(Task inputs)

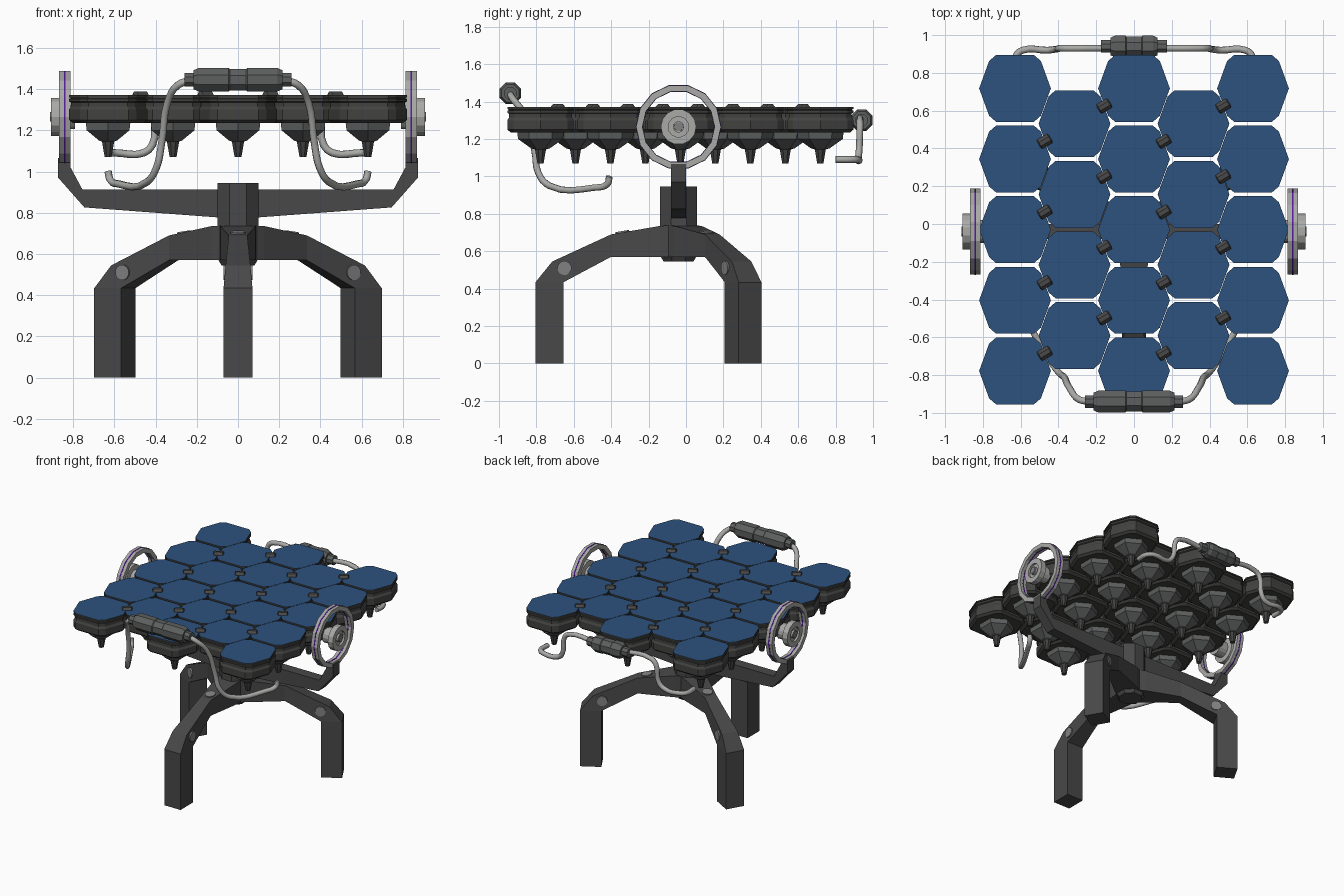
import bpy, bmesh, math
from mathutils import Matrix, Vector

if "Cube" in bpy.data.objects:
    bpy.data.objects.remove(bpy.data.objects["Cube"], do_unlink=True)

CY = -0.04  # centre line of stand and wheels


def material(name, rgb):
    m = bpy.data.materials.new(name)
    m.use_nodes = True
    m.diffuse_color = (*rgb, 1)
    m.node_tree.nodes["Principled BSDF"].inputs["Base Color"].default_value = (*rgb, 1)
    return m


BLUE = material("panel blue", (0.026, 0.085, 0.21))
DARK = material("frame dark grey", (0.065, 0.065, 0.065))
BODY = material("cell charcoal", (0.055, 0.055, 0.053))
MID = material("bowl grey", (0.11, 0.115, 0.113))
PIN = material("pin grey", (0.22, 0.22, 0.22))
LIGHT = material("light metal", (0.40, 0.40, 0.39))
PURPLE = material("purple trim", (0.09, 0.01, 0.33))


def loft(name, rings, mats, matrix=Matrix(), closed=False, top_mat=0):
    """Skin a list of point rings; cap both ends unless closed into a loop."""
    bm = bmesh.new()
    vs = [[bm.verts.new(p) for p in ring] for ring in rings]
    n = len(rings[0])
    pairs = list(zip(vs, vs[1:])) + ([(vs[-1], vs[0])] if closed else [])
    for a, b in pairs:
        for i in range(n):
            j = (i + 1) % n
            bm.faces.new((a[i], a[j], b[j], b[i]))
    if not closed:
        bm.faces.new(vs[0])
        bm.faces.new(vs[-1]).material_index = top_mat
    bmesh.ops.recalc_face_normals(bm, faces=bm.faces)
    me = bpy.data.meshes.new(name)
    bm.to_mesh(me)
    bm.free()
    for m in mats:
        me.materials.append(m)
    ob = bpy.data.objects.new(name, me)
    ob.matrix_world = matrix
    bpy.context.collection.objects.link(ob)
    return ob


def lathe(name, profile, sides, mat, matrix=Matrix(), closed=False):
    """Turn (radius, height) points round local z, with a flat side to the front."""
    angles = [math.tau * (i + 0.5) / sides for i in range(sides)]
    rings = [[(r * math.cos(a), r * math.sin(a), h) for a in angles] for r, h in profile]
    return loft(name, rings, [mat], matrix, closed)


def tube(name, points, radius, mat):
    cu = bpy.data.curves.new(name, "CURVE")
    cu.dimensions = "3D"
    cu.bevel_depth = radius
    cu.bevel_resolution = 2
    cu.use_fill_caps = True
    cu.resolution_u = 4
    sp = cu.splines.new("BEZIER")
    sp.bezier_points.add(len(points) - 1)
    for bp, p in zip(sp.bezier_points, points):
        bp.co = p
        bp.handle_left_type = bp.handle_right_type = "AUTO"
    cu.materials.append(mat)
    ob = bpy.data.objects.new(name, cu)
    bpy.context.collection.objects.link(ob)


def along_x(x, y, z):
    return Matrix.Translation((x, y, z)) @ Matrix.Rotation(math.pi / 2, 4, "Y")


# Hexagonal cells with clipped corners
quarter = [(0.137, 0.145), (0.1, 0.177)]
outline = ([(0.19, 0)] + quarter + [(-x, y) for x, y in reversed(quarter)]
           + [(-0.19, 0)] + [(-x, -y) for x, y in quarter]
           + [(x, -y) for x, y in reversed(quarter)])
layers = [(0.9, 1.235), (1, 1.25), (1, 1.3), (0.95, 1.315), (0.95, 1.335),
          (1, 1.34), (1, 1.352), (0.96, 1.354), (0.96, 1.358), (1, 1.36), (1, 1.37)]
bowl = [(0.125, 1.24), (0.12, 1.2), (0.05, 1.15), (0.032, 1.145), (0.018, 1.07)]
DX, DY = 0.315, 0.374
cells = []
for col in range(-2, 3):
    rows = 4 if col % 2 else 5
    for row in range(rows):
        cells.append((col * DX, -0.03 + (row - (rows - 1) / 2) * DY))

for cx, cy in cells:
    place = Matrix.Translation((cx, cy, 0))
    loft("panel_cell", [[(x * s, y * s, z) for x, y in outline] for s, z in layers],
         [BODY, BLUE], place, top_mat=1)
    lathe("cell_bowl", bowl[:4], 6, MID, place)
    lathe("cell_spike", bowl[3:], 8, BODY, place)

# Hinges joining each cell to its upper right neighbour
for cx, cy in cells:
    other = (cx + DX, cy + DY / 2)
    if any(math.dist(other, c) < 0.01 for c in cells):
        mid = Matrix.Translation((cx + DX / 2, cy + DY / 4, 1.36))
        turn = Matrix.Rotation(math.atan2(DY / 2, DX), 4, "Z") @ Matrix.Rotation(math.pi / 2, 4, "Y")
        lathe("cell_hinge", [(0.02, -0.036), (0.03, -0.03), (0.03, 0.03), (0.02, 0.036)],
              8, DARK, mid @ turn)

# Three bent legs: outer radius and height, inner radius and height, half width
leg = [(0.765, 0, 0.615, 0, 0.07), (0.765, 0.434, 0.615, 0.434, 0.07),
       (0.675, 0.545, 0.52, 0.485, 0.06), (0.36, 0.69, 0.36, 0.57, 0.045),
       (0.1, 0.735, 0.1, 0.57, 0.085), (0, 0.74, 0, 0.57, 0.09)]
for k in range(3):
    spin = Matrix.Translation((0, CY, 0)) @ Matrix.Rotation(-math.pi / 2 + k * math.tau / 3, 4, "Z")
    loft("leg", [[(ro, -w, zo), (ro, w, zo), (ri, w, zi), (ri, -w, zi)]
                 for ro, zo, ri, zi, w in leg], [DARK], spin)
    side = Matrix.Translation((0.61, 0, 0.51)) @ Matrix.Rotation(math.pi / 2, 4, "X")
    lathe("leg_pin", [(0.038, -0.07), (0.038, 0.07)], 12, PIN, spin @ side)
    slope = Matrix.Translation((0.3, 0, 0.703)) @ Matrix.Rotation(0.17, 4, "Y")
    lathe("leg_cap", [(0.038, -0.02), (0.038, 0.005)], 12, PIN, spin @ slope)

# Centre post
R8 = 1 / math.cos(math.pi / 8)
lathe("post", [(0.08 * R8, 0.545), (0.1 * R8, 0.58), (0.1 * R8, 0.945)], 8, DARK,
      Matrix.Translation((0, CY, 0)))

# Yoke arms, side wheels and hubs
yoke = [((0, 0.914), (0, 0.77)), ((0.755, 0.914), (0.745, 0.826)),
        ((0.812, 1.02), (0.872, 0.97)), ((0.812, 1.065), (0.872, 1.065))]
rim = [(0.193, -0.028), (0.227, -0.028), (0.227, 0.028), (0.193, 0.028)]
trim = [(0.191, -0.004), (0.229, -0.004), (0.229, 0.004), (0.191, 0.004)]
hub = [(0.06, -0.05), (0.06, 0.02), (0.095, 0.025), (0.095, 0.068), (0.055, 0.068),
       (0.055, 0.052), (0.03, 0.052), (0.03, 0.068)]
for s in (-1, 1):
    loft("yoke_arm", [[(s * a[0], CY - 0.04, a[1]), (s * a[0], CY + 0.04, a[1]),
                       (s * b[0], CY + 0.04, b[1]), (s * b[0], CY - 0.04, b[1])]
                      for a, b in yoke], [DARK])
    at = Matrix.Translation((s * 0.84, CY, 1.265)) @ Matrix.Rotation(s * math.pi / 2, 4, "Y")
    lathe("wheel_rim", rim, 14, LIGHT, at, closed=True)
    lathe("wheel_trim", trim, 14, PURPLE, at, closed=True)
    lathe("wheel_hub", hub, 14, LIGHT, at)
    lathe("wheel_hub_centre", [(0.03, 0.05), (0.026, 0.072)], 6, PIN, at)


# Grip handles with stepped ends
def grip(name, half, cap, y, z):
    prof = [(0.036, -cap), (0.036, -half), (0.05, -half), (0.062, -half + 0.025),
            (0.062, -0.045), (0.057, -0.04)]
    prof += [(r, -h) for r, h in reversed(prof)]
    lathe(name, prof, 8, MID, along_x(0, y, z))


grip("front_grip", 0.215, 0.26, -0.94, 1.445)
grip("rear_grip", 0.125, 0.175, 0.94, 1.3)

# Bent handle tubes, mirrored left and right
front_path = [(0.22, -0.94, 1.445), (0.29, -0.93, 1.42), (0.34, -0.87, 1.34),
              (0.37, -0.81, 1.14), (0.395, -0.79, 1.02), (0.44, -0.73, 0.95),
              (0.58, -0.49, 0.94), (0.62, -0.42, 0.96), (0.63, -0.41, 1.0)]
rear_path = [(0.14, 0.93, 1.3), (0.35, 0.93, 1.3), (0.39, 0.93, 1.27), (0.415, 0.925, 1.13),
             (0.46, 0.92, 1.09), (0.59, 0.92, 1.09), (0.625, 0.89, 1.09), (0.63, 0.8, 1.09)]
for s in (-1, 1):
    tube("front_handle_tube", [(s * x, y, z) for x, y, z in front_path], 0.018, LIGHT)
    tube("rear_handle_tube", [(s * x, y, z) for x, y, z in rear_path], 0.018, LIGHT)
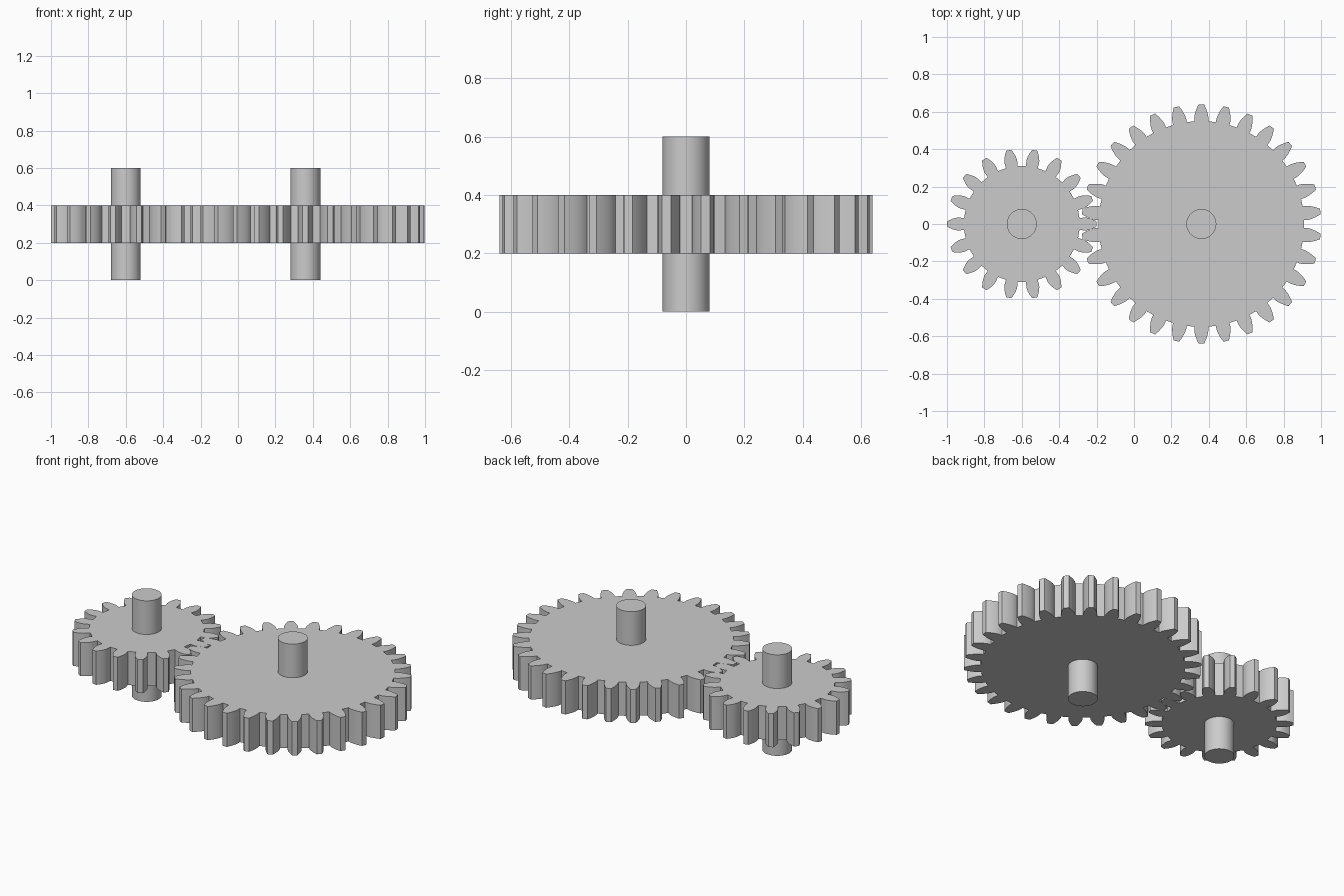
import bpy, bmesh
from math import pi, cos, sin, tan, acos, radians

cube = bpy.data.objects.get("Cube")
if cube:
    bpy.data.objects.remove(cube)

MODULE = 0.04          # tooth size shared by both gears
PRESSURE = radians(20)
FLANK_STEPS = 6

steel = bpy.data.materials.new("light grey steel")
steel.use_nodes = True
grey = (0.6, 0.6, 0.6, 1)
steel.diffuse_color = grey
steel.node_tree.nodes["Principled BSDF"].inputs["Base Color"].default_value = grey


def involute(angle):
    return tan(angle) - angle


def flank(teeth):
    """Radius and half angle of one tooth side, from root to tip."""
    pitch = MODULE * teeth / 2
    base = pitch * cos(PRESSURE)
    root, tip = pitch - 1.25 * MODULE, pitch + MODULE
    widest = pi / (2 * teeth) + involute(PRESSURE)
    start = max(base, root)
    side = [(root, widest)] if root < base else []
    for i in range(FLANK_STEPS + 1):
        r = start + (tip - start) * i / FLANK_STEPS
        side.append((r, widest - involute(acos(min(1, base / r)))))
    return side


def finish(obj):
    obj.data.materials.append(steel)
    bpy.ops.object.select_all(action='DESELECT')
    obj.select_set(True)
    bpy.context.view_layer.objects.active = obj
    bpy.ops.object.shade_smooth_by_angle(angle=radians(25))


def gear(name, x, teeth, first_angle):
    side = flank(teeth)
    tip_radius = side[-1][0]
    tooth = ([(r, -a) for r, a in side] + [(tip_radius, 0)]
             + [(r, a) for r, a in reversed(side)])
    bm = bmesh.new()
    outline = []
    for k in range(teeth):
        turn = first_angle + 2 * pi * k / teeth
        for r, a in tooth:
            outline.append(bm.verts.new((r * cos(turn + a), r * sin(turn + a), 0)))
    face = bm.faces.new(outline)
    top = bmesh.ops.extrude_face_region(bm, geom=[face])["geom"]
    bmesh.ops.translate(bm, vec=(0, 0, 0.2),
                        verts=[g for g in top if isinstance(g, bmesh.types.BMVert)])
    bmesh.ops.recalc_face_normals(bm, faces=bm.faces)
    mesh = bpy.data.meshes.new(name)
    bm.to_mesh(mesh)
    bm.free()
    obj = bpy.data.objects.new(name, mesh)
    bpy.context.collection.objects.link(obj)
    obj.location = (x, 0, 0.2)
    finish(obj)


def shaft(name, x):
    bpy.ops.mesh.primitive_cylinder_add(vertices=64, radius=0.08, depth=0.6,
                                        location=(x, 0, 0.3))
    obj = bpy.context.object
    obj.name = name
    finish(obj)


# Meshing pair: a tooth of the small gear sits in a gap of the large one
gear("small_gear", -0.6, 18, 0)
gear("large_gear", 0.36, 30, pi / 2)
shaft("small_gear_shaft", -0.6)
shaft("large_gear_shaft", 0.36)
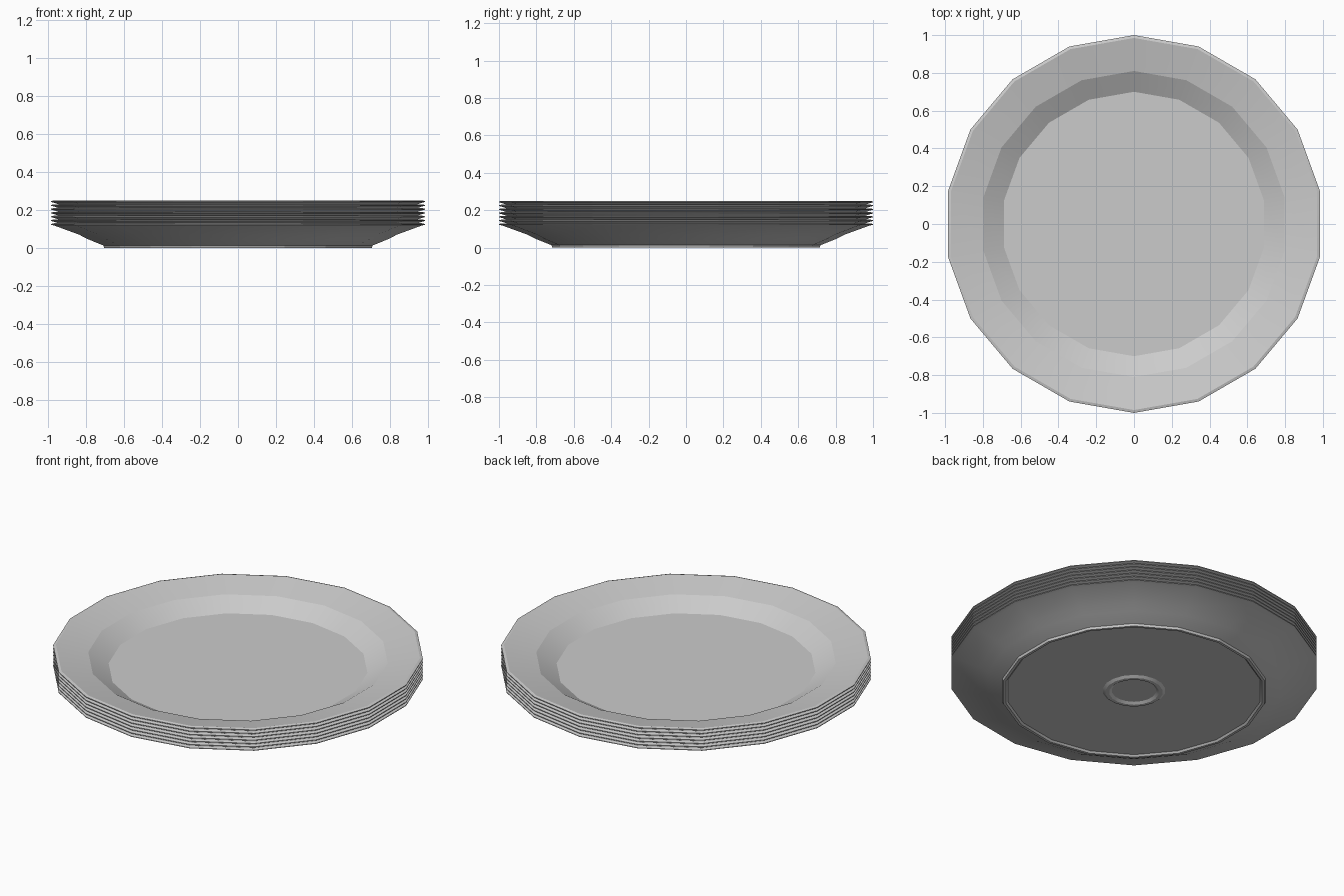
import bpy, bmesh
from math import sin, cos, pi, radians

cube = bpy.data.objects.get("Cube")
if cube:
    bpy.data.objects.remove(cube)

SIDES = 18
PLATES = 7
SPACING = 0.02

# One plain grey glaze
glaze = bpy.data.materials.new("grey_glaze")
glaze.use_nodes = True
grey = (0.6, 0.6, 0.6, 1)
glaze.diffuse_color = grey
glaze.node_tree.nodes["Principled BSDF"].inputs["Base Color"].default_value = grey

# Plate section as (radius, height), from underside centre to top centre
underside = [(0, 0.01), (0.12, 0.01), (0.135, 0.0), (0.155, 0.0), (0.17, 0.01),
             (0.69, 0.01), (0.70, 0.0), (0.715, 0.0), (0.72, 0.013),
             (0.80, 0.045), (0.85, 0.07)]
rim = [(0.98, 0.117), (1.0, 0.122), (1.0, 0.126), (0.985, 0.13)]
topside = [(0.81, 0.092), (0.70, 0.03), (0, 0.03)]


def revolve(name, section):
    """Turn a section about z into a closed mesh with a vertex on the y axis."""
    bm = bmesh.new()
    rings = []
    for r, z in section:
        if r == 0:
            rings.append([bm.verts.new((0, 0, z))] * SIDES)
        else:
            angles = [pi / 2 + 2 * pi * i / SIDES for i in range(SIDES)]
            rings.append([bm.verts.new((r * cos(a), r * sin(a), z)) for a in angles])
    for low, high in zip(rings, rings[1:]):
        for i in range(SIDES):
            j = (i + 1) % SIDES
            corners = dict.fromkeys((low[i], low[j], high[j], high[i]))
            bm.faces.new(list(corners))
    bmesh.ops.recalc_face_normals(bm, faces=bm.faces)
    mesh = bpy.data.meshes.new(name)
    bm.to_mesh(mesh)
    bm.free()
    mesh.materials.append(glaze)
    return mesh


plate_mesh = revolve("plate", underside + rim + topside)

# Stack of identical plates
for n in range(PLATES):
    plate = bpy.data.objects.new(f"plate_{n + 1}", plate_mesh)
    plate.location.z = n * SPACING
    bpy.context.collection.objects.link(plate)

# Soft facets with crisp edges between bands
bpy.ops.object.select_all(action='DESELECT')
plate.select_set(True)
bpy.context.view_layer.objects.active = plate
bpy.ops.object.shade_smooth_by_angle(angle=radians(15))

(End Task inputs)

Give only the lines from the one holding "me = bpy.data.meshes.new(name)" through the one holding "y in reversed(quarter)])", each restated exactly as it appears above.

    me = bpy.data.meshes.new(name)
    bm.to_mesh(me)
    bm.free()
    for m in mats:
        me.materials.append(m)
    ob = bpy.data.objects.new(name, me)
    ob.matrix_world = matrix
    bpy.context.collection.objects.link(ob)
    return ob


def lathe(name, profile, sides, mat, matrix=Matrix(), closed=False):
    """Turn (radius, height) points round local z, with a flat side to the front."""
    angles = [math.tau * (i + 0.5) / sides for i in range(sides)]
    rings = [[(r * math.cos(a), r * math.sin(a), h) for a in angles] for r, h in profile]
    return loft(name, rings, [mat], matrix, closed)


def tube(name, points, radius, mat):
    cu = bpy.data.curves.new(name, "CURVE")
    cu.dimensions = "3D"
    cu.bevel_depth = radius
    cu.bevel_resolution = 2
    cu.use_fill_caps = True
    cu.resolution_u = 4
    sp = cu.splines.new("BEZIER")
    sp.bezier_points.add(len(points) - 1)
    for bp, p in zip(sp.bezier_points, points):
        bp.co = p
        bp.handle_left_type = bp.handle_right_type = "AUTO"
    cu.materials.append(mat)
    ob = bpy.data.objects.new(name, cu)
    bpy.context.collection.objects.link(ob)


def along_x(x, y, z):
    return Matrix.Translation((x, y, z)) @ Matrix.Rotation(math.pi / 2, 4, "Y")


# Hexagonal cells with clipped corners
quarter = [(0.137, 0.145), (0.1, 0.177)]
outline = ([(0.19, 0)] + quarter + [(-x, y) for x, y in reversed(quarter)]
           + [(-0.19, 0)] + [(-x, -y) for x, y in quarter]
           + [(x, -y) for x, y in reversed(quarter)])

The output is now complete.